The Austin area has Snow’s, Dallas has Sonny Bryan’s, and Kansas City has Arthur Bryant’s Barbeque. And Gates Bar-B-Q.Fiorella’s Jack Stack Barbecue. And Oklahoma Joe’s Barbecue, plus nearly a hundred other smokin’ meat palaces across the metropolitan area. Each is a little different, but in a trek through the world of KC Cue last week, I still can’t pick an outright winner, though I gotta say the paper-thin sliced brisket and hand-cut, fried-in-lard french fries at Arthur Bryant’s were among the best things I’ve ever tasted.
2. Power and Light District
What Dallas’ Victory could only hope to become, the renovated entertainment district in the heart of downtown KC is a neon-lit swath of trendy bars, casual nightclubs, safe sidewalks, and the best place to mingle after dark.

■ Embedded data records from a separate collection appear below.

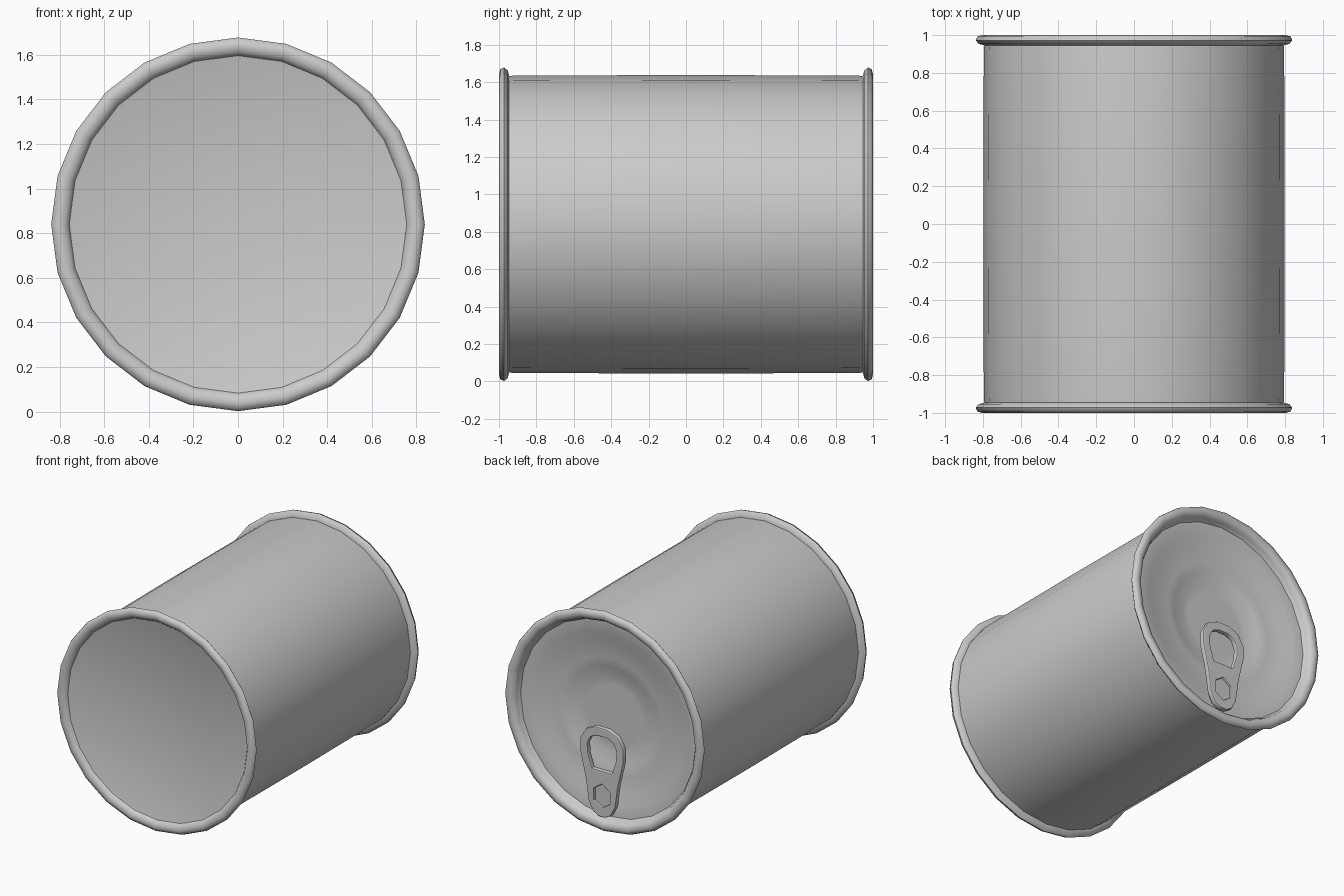
import bpy, bmesh
from math import sin, cos, pi, radians

if "Cube" in bpy.data.objects:
    bpy.data.objects.remove(bpy.data.objects["Cube"])

CZ = 0.84      # height of the can axis
SEG = 24       # sides around the can


def lathe(name, profile, seg=SEG, closed=False, angle=40):
    """Spin (radius, y) points around the can axis."""
    bm = bmesh.new()
    rings = []
    for r, y in profile:
        if r == 0:
            rings.append([bm.verts.new((0, y, CZ))])
        else:
            rings.append([bm.verts.new((r * sin(2 * pi * i / seg), y, CZ + r * cos(2 * pi * i / seg)))
                          for i in range(seg)])
    pairs = list(zip(rings, rings[1:]))
    if closed:
        pairs.append((rings[-1], rings[0]))
    for a, b in pairs:
        for i in range(seg):
            j = (i + 1) % seg
            quad = [a[i % len(a)], a[j % len(a)], b[j % len(b)], b[i % len(b)]]
            bm.faces.new(list(dict.fromkeys(quad)))
    bmesh.ops.recalc_face_normals(bm, faces=bm.faces)
    finish(name, bm, angle)


def finish(name, bm, angle):
    mesh = bpy.data.meshes.new(name)
    bm.to_mesh(mesh)
    bm.free()
    ob = bpy.data.objects.new(name, mesh)
    bpy.context.collection.objects.link(ob)
    bpy.ops.object.select_all(action='DESELECT')
    ob.select_set(True)
    bpy.context.view_layer.objects.active = ob
    bpy.ops.object.shade_smooth_by_angle(angle=radians(angle))


def plate(name, outlines, y, half, bevel=0.0):
    """Flat plate facing the back, outlines in (x, height from axis); inner outlines are holes."""
    cu = bpy.data.curves.new(name, 'CURVE')
    cu.dimensions = '2D'
    cu.fill_mode = 'BOTH'
    cu.extrude = half
    cu.bevel_depth = bevel
    cu.bevel_resolution = 1
    for pts in outlines:
        sp = cu.splines.new('POLY')
        sp.points.add(len(pts) - 1)
        for p, (x, z) in zip(sp.points, pts):
            p.co = (x, z, 0, 1)
        sp.use_cyclic_u = True
    ob = bpy.data.objects.new(name, cu)
    bpy.context.collection.objects.link(ob)
    ob.location = (0.02, y, CZ)
    ob.rotation_euler = (pi / 2, 0, 0)
    bpy.ops.object.select_all(action='DESELECT')
    ob.select_set(True)
    bpy.context.view_layer.objects.active = ob
    bpy.ops.object.convert(target='MESH')
    bpy.ops.object.shade_smooth_by_angle(angle=radians(40))


def mirrored(half):
    """Right-hand outline, top to bottom, completed on the left."""
    return half + [(-x, z) for x, z in reversed(half)]


# Body wall
lathe("can_body", [(0.79, -0.97), (0.795, -0.92), (0.798, 0), (0.795, 0.92), (0.79, 0.97)])

# Rolled rims at both ends
for name, s in (("front_rim", -1), ("back_rim", 1)):
    rim = [(0.79, 0.945), (0.822, 0.953), (0.838, 0.972), (0.83, 0.992),
           (0.805, 1.0), (0.775, 0.994), (0.757, 0.97), (0.75, 0.945)]
    lathe(name, [(r, s * y) for r, y in rim], closed=True, angle=60)

# Plain front end
lathe("base_panel", [(0.77, -0.975), (0.745, -0.965), (0, -0.965)])

# Stepped, recessed lid
lathe("lid_panel", [(0.765, 0.975), (0.74, 0.935), (0.65, 0.93), (0.57, 0.90), (0.45, 0.90),
                    (0.38, 0.885), (0.29, 0.86), (0.23, 0.86), (0, 0.86)])

# Pull tab with finger opening and rivet hole
tab = mirrored([(0.05, -0.065), (0.13, -0.10), (0.175, -0.18), (0.175, -0.27),
                (0.13, -0.46), (0.105, -0.63), (0.07, -0.70), (0.025, -0.725)])
finger = mirrored([(0.045, -0.115), (0.10, -0.14), (0.13, -0.20), (0.125, -0.28), (0.09, -0.39)])
rivet = [(0.085 * sin(i * pi / 3), -0.575 + 0.10 * cos(i * pi / 3)) for i in range(6)]
plate("pull_tab", [tab, finger, rivet], 0.968, 0.012, 0.008)
plate("tab_rivet", [rivet], 0.95, 0.02)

3. The Blue Room
Just off the famed 18th and Vine, the Blue Room jazz club anchors the American Jazz Museum. If you’re thinking smoke, dim lighting, tight corners, and loud music, you’re not at the Blue Room. Instead, the smoke-free zone has a tiny stage up front, roomy seats, strong drinks, great sight lines, boomy acoustics, and an ever-changing lineup of local jazz combos playing everything from the classics to Pat Metheny. Keep your voice down, too: the jazz does the talking; you’re expected to do the listening.
4. Fountains and Boulevards
Hundreds of them, just like Rome. And almost as stunning.
It’s one of America’s National museums, and it’s worth a visit–even if you don’t care to learn about The War. All the cool stuff is here–artifacts like surgical field instruments, weapons, uniforms, journals, maps, flags–displayed in an interactive way that puts the War in the context of world affairs. And it’s all neatly laid out along a time line that explains how the world got into and out of that mess…and why it’s similar to current events.